■ EXERCISE ■
Within the records, say how many lines include the word "stone"; the answer should be the number and no more.
-*-
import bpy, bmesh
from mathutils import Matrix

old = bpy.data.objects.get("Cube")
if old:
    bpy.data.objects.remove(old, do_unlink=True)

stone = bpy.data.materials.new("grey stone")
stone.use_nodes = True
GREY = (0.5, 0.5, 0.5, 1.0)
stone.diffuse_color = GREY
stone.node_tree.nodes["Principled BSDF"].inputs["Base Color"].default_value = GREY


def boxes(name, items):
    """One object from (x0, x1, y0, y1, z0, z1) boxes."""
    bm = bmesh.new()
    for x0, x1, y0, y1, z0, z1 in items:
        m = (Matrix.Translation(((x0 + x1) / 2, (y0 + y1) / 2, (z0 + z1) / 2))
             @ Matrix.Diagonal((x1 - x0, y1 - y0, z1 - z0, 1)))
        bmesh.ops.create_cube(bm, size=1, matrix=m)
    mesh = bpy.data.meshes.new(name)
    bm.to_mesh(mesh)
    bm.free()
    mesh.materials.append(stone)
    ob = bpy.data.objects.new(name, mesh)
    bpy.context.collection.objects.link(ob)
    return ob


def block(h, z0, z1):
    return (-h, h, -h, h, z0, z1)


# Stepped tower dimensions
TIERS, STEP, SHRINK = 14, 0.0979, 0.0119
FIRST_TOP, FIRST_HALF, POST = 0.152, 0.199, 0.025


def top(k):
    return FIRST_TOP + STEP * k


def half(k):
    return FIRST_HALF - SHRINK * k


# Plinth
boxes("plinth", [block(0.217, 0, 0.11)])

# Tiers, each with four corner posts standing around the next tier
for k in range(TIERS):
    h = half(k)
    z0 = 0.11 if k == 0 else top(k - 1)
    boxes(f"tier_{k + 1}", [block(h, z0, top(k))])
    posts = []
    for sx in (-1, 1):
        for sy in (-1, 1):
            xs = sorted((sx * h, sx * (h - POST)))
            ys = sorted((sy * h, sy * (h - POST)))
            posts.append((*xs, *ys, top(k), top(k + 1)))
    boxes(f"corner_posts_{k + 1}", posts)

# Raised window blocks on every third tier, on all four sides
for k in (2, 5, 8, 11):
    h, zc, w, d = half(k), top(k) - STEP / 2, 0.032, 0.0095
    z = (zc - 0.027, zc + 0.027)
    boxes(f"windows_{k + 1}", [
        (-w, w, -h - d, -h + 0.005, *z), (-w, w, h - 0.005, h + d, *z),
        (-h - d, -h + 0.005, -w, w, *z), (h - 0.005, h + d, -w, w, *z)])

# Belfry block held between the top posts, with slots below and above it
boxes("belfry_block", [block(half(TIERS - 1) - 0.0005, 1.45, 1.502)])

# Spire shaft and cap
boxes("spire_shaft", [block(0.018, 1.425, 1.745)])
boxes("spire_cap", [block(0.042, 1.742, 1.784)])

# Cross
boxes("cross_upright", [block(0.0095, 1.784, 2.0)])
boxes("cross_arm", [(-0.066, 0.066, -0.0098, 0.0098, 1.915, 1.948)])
-*-
■ SOLUTION ■
5